[Saved entries]
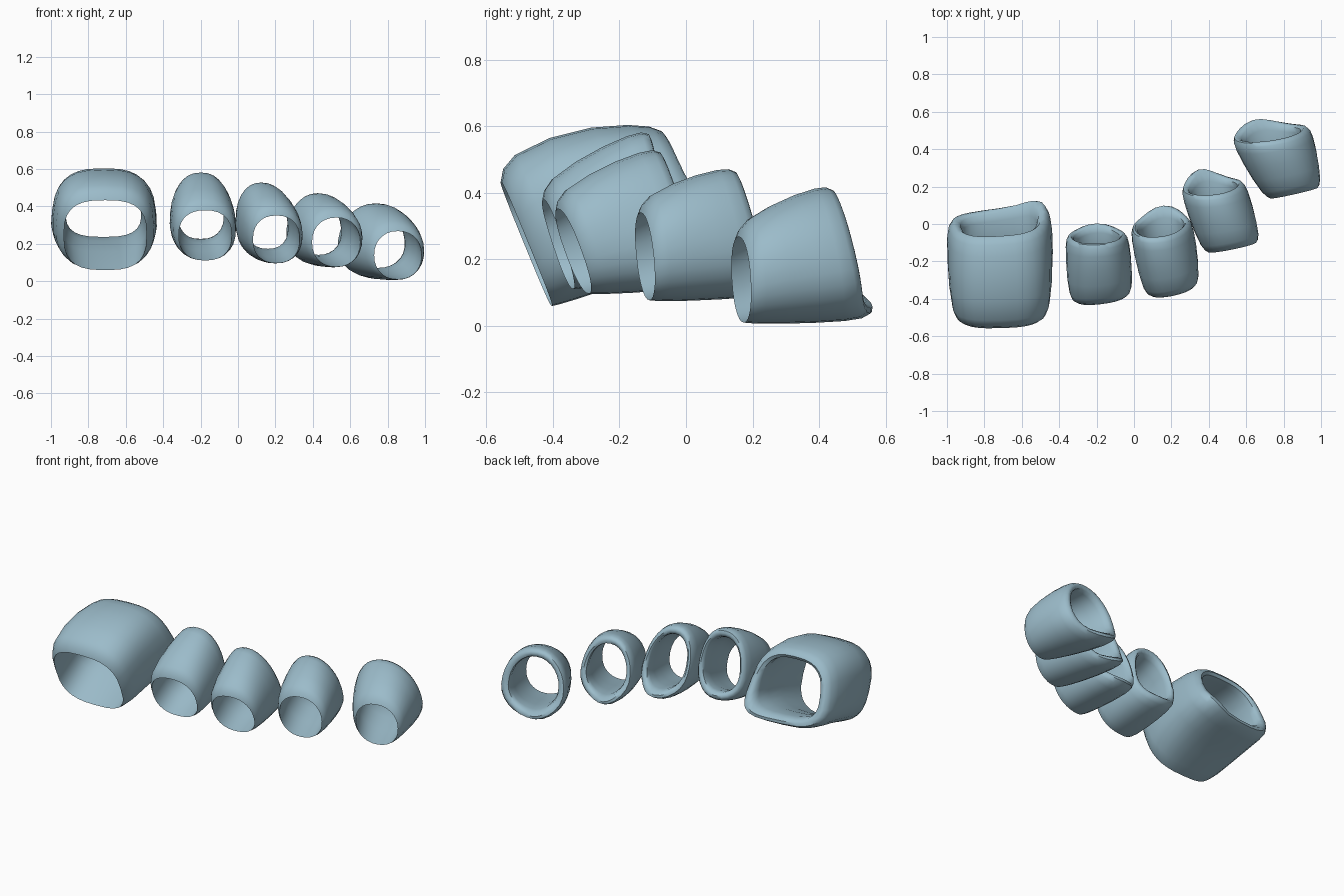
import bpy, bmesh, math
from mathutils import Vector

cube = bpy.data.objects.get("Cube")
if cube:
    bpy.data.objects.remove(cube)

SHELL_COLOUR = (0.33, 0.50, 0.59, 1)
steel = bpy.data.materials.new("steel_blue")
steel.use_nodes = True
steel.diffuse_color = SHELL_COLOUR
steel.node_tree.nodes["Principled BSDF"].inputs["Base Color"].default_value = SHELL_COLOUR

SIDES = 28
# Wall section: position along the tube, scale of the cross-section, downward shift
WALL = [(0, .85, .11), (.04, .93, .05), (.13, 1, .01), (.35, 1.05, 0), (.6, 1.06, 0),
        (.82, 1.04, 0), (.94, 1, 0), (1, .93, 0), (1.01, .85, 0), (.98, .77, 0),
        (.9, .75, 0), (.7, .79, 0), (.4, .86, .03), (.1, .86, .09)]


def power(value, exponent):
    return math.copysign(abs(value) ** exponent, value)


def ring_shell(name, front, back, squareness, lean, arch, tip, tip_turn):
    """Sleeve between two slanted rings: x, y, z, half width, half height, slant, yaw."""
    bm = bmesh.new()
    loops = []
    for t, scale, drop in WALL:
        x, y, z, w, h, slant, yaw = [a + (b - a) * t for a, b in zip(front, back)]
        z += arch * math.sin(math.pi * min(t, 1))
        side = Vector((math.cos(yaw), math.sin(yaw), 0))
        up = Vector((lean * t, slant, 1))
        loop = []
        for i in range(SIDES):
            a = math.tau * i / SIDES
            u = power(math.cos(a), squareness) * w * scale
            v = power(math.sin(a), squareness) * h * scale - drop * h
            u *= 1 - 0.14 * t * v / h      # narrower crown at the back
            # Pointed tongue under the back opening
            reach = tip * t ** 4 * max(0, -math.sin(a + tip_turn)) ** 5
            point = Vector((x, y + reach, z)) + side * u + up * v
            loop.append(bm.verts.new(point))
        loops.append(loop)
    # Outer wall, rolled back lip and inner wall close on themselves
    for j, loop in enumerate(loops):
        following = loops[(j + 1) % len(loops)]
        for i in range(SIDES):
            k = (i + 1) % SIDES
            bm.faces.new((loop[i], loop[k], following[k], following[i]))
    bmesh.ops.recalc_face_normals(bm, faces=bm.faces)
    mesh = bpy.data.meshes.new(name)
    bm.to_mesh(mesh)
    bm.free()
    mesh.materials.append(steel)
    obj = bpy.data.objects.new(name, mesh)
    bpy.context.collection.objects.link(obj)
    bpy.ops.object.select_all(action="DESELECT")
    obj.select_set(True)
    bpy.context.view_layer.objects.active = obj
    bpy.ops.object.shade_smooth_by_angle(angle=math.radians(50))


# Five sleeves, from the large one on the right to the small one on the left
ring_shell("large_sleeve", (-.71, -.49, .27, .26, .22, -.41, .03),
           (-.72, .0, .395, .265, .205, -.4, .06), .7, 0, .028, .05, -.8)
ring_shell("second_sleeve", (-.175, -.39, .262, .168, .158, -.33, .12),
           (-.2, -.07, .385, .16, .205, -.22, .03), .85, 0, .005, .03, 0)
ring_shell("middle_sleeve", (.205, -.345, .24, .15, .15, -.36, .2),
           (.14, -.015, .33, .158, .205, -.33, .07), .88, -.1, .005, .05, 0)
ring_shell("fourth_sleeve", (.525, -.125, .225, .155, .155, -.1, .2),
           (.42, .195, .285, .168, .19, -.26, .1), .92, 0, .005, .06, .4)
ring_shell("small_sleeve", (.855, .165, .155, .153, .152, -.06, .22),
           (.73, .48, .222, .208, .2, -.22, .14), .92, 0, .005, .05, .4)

WHAT TO PRODUCE:
Respond with one number only: how many lines of the data contain "loops".

ANSWER TO THIS TASK:
4